Infancy through Adolescence
Now in full color, this text uses a unique age-specific organization to discuss all aspects of pediatric dentistry from infancy through adolescence. Each age-specific section covers the physical, cognitive, emotional, and social changes that children experience, as well as the epidemiology of dental disease at that age. Other chapters explore the examination, treatment planning, radiographic concerns, prevention, trauma, restorative dentistry, pulp therapy, orthodontics, and behavior management of each age range.Table of Contents
New to This Edition
- NEW! Full-color design creates an immediate visual impact and better illustrates concepts and dental conditions.

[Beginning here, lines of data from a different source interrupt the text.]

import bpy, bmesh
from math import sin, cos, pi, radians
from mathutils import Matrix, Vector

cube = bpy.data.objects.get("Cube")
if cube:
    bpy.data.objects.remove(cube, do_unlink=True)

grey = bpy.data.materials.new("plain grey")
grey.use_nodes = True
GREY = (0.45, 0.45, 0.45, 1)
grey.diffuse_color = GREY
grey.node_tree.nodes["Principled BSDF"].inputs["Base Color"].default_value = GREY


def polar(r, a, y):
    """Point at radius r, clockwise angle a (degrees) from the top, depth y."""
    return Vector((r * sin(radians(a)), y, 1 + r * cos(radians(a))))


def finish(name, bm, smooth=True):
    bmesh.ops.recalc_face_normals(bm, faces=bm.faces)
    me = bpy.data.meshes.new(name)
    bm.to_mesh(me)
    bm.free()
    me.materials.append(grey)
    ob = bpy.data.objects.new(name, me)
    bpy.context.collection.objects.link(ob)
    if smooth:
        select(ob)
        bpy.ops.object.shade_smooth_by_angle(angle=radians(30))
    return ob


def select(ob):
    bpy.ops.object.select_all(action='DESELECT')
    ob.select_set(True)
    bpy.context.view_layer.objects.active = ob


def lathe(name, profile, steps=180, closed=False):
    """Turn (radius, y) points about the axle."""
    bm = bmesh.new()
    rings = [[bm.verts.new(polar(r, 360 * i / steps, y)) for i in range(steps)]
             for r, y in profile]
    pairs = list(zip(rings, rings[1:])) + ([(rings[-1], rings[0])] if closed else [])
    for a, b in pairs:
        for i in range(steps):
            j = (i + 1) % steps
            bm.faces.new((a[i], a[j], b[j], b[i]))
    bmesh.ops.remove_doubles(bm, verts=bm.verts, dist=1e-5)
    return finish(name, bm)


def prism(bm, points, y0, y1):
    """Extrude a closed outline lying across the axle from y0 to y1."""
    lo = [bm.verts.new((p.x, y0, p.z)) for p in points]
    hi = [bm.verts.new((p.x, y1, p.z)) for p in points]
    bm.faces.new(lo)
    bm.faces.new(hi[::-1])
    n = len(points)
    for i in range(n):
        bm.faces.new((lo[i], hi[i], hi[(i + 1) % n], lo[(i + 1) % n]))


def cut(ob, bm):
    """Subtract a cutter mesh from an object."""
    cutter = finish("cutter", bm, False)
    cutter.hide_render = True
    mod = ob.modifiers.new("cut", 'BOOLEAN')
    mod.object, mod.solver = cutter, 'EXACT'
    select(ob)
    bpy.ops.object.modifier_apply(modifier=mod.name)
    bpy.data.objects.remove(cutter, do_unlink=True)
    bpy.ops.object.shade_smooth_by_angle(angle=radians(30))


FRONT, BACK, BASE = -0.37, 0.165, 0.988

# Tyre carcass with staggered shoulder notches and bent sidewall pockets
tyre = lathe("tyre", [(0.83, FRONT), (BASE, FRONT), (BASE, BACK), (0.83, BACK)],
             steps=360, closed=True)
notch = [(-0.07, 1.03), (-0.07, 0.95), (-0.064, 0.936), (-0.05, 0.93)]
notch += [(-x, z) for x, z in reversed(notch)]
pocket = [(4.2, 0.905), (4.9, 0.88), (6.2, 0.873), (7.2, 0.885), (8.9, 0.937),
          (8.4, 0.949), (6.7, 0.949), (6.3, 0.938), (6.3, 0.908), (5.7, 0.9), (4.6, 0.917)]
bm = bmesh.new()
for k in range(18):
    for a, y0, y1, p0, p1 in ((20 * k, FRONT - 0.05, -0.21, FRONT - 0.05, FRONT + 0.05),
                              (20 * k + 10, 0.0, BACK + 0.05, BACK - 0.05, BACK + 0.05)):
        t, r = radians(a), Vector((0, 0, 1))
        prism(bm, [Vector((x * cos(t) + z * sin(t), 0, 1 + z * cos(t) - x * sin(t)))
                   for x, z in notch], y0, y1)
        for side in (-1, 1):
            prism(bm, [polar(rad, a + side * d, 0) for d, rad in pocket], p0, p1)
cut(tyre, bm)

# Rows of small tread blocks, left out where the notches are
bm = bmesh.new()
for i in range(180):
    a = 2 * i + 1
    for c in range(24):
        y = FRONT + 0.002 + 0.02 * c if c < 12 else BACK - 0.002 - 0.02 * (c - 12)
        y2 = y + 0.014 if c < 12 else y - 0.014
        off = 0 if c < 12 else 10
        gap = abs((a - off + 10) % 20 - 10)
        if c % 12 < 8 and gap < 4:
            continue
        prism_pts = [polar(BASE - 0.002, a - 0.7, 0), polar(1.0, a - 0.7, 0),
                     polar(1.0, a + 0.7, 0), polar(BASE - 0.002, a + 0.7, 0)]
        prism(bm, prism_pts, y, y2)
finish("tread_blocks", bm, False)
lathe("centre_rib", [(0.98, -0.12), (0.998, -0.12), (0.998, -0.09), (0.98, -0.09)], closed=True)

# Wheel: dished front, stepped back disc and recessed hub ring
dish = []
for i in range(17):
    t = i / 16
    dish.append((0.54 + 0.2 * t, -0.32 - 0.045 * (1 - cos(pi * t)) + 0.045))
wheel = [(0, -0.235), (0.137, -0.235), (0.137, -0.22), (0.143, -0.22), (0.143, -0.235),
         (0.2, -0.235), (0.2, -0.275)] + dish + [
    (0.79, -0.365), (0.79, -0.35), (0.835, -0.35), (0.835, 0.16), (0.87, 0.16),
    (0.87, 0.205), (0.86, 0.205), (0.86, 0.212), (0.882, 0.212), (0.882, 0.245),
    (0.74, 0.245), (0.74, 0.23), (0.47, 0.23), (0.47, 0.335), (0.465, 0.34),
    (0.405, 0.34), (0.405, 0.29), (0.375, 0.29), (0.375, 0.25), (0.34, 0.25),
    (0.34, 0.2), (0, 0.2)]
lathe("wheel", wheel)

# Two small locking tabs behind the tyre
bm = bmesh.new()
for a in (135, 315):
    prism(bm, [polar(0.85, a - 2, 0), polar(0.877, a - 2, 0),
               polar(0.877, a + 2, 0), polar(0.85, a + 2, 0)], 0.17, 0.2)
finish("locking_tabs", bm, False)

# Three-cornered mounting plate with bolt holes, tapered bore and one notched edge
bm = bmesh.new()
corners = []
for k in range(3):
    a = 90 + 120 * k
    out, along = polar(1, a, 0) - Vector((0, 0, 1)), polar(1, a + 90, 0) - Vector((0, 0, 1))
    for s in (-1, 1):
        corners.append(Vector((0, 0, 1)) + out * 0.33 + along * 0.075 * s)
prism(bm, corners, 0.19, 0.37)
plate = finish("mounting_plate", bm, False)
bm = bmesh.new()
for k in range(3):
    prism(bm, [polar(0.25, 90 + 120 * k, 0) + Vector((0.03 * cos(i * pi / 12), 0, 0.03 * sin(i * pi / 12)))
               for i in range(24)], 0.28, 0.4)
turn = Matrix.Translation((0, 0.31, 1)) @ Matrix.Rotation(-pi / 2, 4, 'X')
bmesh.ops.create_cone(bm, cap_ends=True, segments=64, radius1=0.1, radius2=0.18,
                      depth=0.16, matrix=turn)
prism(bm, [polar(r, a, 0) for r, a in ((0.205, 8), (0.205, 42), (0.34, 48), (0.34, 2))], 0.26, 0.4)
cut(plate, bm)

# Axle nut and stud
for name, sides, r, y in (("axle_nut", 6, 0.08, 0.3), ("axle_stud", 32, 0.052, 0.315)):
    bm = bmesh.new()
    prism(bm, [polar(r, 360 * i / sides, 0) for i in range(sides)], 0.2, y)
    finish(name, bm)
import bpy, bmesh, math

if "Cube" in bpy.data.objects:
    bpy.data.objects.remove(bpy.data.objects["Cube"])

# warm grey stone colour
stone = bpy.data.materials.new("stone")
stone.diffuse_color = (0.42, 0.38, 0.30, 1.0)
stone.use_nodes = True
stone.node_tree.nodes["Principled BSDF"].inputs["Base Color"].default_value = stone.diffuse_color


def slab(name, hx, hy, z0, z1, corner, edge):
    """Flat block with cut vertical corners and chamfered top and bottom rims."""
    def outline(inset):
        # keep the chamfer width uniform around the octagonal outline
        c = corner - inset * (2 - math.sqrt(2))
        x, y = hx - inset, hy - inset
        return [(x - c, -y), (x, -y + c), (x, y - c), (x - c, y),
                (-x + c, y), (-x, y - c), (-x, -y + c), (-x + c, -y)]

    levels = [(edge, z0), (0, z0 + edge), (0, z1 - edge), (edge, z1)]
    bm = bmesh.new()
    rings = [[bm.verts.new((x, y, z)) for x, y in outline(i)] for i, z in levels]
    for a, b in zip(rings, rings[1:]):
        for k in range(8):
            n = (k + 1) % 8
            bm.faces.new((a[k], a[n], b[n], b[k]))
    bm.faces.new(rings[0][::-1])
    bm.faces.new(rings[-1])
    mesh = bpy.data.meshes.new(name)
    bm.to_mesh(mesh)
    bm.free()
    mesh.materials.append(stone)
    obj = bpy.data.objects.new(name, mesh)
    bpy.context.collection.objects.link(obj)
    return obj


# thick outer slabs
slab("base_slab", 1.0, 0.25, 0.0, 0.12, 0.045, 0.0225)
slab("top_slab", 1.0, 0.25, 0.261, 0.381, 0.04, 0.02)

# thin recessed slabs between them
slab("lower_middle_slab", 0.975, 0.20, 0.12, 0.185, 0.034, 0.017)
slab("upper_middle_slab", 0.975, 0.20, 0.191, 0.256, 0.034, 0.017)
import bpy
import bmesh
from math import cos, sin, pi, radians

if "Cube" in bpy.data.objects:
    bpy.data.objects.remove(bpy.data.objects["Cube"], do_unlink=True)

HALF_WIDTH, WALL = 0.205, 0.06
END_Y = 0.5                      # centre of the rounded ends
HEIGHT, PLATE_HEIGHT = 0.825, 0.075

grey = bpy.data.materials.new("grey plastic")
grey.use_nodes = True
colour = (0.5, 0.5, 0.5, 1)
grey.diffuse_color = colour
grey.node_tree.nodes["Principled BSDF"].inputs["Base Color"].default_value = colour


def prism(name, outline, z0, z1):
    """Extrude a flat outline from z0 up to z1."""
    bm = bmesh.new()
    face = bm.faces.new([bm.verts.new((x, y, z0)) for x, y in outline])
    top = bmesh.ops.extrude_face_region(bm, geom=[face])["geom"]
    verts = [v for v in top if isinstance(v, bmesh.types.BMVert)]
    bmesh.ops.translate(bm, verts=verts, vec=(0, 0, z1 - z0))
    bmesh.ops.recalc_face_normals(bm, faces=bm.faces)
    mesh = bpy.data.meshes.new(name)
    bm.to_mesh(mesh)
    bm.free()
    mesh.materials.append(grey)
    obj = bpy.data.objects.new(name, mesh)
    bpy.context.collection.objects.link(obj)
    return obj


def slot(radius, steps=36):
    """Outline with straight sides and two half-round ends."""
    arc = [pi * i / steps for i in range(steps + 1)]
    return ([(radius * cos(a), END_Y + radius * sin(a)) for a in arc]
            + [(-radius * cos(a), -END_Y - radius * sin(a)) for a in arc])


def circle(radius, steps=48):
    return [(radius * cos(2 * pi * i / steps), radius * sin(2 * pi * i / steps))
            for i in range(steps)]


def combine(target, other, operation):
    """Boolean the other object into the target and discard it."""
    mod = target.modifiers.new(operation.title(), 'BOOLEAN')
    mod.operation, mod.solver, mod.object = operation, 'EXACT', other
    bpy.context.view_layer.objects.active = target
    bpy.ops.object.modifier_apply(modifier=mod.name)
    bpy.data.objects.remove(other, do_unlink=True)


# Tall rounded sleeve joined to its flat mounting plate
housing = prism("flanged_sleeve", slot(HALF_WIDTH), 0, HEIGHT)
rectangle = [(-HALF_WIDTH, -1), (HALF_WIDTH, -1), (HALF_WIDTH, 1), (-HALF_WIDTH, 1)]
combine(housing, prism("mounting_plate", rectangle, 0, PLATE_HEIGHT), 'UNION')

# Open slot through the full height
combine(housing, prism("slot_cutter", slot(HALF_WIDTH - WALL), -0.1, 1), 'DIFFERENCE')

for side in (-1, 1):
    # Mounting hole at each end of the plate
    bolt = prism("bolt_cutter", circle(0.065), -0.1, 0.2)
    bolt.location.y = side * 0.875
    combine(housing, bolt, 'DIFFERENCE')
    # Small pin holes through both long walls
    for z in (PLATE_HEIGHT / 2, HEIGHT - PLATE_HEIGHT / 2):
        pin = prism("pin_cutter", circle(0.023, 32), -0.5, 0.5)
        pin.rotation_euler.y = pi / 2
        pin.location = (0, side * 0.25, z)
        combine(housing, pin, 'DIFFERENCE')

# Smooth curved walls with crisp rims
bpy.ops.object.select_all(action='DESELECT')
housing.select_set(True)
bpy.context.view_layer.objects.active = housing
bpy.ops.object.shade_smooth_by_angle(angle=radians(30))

- Unique organization begins with an introduction to the basic information and topics pertinent to children of all ages, then divides up the rest of the text by age group to cover the specific changes the child experiences physically, cognitively, emotionally, and socially. In most cases, particular dental issues are discussed only once, at the point in a child’s development at which they are most appropriate.
- Section on children from conception to age three covers conditions such as cleft palate, disturbances in calcification, unusual numbers of teeth, oral habits, caries, and the development of malocclusions that start during these years.
- Chapter on aesthetic restorative dentistry for the adolescent looks at material selection, tooth color and form, diastemas, discolored teeth, bleaching and more.
- Chapter on sport dentistry and mouth protection covers how to evaluate child/adolescent athletes, the different types of mouth protection available, and professional activities in sports dentistry.
- Chapter on the diagnosis of oral lesions and developmental anomalies uses tables and extensive illustrations to depict developmental anomalies, white soft tissue lesions and enlargements, dark soft tissue lesions, ulcerative lesions, radiolucent lesions of bone, mixed radiolucent and radiopaque lesions of bone.
By Paul S. Casamassimo, DDS, MS, Professor and Chairman, Department of Pediatric Dentistry, College of Dentistry, Ohio State University, Columbus, OH; Henry W. Fields, Jr., DDS, MS, MSD, Professor, Orthodontics, Dean, College of Dentistry, The Ohio State University, Columbus, OH; Dennis J. McTigue, DDS, MS, Professor and Associate Dean for Academic Affairs, Department of Pediatric Dentistry, Ohio State University College of Dentistry, Columbus, OH and Arthur Nowak, DMD, Professor, Departments of Pediatric Dentistry and Pediatrics, Colleges of Dentistry and Medicine, University of Iowa, Iowa City, IA